Also, I obviously want to thank all of the Foreign Service officers, Civil Service, various agencies who are working here in a team effort within the Department, within the Embassy. And I thank the TDY-ers and political appointees and everybody who make up this incredible team that helps us to represent our interests in another country, but also importantly helps us connect to the interests of that country so we're doing also what is important to the nation that we're in.
In Algeria, you all are representing really one of the most fascinating and important countries in all of Africa -- not just North Africa, but a country that has resources, a civil society, intelligent, experienced people, people who fought for their freedom, people who understand what independence means, people who are deeply committed to counterterrorism and to stability. This is a very important place.
And we are trying in this visit to help build a number of different things. First, try to build our security relationship so that we can do more with Algeria in the field of stability, counterterrorism. We have Mali, Niger, Chad, the issues, obviously, out west in Sahara, the challenge of al-Qaida. There's an enormous amount on the table, and of course Libya, Tunisia, all of this is critical to us -- the Sahel, the Maghreb, moving on into the Levant -- there's just an enormous amount of turmoil and change, transition. And we want that to turn out in a way that provides for the stability of the region and for the ability of people here to live the lives the way they'd like to live them.
Part of doing that is the second part of what we're talking about here, and that's the economic and development side. We got to create jobs for unbelievable numbers of young people. And those young people need to find a future in education, in jobs, in opportunity, or it's hard to build stability.
And the final piece of it is the people-to-people programs that are part of all of that. You have the Let's Chat program here, and you're trying to help people be able to learn how -- you're in the Let's Chat program. There she is, all right. But the point is, as people gain language skills, they gain employability, they gain an ability to enlarge their income and their lives.
And speaking of income, I am proud to come here and tell you today that the pay freeze has ended. You're going to get your pay raise as of now.
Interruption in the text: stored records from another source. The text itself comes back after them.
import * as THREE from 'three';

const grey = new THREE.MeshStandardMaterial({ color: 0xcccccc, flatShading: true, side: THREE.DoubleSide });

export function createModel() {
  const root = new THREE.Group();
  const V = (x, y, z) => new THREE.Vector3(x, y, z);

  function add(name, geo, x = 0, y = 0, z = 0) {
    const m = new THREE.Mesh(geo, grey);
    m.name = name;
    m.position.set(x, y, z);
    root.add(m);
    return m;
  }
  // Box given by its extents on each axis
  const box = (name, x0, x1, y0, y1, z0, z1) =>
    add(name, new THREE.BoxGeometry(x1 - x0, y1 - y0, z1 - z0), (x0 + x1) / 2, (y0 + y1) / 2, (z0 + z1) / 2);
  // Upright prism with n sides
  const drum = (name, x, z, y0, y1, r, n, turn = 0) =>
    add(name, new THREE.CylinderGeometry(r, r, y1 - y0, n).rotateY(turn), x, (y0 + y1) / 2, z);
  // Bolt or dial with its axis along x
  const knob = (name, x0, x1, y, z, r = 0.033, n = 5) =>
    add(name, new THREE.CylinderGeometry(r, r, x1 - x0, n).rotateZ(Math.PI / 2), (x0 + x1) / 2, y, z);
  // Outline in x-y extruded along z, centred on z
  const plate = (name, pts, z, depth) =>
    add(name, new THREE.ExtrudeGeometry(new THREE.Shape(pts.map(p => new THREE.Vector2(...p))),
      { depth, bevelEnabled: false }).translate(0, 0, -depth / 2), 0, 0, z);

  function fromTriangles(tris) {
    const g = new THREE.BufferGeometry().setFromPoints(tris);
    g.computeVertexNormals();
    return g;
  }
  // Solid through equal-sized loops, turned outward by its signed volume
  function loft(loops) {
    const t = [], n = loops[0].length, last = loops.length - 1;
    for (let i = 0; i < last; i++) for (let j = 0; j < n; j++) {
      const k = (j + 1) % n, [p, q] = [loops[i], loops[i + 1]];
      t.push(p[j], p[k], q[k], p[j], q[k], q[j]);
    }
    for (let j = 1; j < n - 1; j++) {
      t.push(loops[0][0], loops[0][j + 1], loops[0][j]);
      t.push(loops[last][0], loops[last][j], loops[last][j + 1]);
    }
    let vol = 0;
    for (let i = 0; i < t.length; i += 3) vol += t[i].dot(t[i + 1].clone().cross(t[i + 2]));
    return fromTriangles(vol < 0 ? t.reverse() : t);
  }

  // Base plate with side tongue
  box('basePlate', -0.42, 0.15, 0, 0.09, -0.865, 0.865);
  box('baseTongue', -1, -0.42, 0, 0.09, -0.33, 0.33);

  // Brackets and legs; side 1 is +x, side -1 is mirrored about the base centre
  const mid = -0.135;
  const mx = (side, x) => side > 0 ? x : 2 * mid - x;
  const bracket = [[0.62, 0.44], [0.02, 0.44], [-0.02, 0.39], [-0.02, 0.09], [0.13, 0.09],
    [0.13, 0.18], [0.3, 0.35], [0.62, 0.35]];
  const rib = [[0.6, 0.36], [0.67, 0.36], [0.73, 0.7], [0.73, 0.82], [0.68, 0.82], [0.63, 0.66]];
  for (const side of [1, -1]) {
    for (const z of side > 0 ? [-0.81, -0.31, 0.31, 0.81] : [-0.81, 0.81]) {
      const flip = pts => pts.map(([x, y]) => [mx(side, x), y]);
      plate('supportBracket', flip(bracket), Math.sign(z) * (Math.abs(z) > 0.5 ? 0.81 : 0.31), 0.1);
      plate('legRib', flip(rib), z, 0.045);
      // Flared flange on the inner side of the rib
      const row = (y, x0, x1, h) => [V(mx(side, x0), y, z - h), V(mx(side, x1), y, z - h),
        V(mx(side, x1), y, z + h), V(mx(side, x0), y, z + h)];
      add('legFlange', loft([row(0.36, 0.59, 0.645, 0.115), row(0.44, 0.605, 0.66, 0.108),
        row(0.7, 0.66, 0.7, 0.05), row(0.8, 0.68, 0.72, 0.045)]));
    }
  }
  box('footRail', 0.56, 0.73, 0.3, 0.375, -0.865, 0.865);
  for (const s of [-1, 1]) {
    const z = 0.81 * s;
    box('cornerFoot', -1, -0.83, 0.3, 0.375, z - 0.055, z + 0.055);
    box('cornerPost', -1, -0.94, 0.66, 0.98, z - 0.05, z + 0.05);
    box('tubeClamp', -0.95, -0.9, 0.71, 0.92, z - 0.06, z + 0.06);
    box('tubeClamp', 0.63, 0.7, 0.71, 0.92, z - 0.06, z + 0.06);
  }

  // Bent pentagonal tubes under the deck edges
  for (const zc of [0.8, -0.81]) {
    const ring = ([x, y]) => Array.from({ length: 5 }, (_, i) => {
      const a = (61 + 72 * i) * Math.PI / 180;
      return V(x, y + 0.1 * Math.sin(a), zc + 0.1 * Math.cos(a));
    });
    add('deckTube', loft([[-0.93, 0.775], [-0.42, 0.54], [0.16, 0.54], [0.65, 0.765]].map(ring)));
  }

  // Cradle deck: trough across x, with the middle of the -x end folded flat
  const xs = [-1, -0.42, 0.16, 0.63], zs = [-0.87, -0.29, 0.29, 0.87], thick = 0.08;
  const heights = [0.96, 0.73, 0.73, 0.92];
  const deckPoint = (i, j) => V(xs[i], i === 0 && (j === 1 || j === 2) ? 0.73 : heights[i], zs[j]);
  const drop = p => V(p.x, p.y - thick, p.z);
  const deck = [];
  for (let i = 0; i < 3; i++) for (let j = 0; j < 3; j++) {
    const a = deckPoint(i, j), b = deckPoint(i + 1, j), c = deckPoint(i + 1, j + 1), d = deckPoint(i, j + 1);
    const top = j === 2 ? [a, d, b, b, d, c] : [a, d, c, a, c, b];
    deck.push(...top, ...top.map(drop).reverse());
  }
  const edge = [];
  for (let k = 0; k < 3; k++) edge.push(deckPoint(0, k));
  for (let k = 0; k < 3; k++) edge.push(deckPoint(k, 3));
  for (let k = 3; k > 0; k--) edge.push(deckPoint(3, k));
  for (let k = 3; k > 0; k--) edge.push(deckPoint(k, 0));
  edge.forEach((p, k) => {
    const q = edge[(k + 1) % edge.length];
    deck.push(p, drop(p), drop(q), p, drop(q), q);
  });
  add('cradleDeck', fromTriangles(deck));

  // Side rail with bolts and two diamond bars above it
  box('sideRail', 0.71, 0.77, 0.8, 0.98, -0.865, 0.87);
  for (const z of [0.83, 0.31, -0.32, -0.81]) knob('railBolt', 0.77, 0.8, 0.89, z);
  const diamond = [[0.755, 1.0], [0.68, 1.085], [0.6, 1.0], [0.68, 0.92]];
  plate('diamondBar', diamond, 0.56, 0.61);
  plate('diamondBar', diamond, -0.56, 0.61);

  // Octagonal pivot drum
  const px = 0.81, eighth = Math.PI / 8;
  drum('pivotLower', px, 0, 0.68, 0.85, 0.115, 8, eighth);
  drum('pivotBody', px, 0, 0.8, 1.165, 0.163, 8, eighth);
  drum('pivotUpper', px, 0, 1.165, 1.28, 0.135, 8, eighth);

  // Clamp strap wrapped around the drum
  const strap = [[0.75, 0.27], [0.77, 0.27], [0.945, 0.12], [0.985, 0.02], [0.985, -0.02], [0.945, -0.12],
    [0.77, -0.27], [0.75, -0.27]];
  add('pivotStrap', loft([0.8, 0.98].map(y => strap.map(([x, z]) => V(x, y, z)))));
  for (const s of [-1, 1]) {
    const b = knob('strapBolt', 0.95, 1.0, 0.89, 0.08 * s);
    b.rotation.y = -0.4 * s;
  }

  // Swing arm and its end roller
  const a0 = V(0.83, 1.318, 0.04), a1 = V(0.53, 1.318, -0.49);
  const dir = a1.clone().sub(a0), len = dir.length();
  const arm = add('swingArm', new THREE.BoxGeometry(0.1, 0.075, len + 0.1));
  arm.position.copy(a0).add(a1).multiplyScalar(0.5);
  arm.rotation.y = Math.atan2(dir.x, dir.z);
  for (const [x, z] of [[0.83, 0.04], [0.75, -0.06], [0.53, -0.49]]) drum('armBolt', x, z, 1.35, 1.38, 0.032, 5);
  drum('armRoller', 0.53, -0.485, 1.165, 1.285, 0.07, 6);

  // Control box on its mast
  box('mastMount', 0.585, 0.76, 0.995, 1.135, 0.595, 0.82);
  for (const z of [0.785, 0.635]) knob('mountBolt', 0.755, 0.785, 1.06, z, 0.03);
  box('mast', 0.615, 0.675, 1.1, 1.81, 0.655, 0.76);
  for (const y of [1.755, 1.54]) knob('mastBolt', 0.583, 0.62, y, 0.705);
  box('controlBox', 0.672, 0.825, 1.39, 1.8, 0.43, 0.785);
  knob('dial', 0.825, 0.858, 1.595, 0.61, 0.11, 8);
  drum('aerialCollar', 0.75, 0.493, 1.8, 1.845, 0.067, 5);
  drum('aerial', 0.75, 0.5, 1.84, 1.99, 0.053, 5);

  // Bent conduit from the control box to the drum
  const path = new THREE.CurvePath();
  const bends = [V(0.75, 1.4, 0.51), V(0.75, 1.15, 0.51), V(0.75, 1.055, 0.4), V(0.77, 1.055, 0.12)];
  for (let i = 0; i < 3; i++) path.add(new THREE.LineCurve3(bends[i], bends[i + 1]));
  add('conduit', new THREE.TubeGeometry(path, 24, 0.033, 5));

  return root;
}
That's starting, all right? (Applause.) There you go. Most important news I could have delivered. (Laughter.) Anyway, I'm really happy to be able to share that with you.
Bottom line is this -- you've all been standing around a long time, I don't want to give a long speech -- there are about, I think, 100 and some of you here who -- or 95 or so or who've come -- 65, I guess, it is -- who've come from other -- from America and they're over here. And then a large Embassy, 400 and some people when you add everybody who's working locally. But you're all a team. Every single one of you is an ambassador. Everything you do, whether it's a telephone call or an interview in the consular division or outreach when we got to an event, you're the face of America. And you're helping us to reach people and to try to make sure we address the very values that brought you to this kind of service in the first place.
So I really thank you. President Obama is proud of our diplomatic corps. He mentioned it in his last State of the Union. All the people who don't wear uniforms but are on the front lines, a lot of you make sacrifices to be here, and I just want you to know that as long as I'm Secretary of State I will have your back, and I know I can count on you to cover our back, too.
Thank you all, and God bless. Thank you. (Applause.)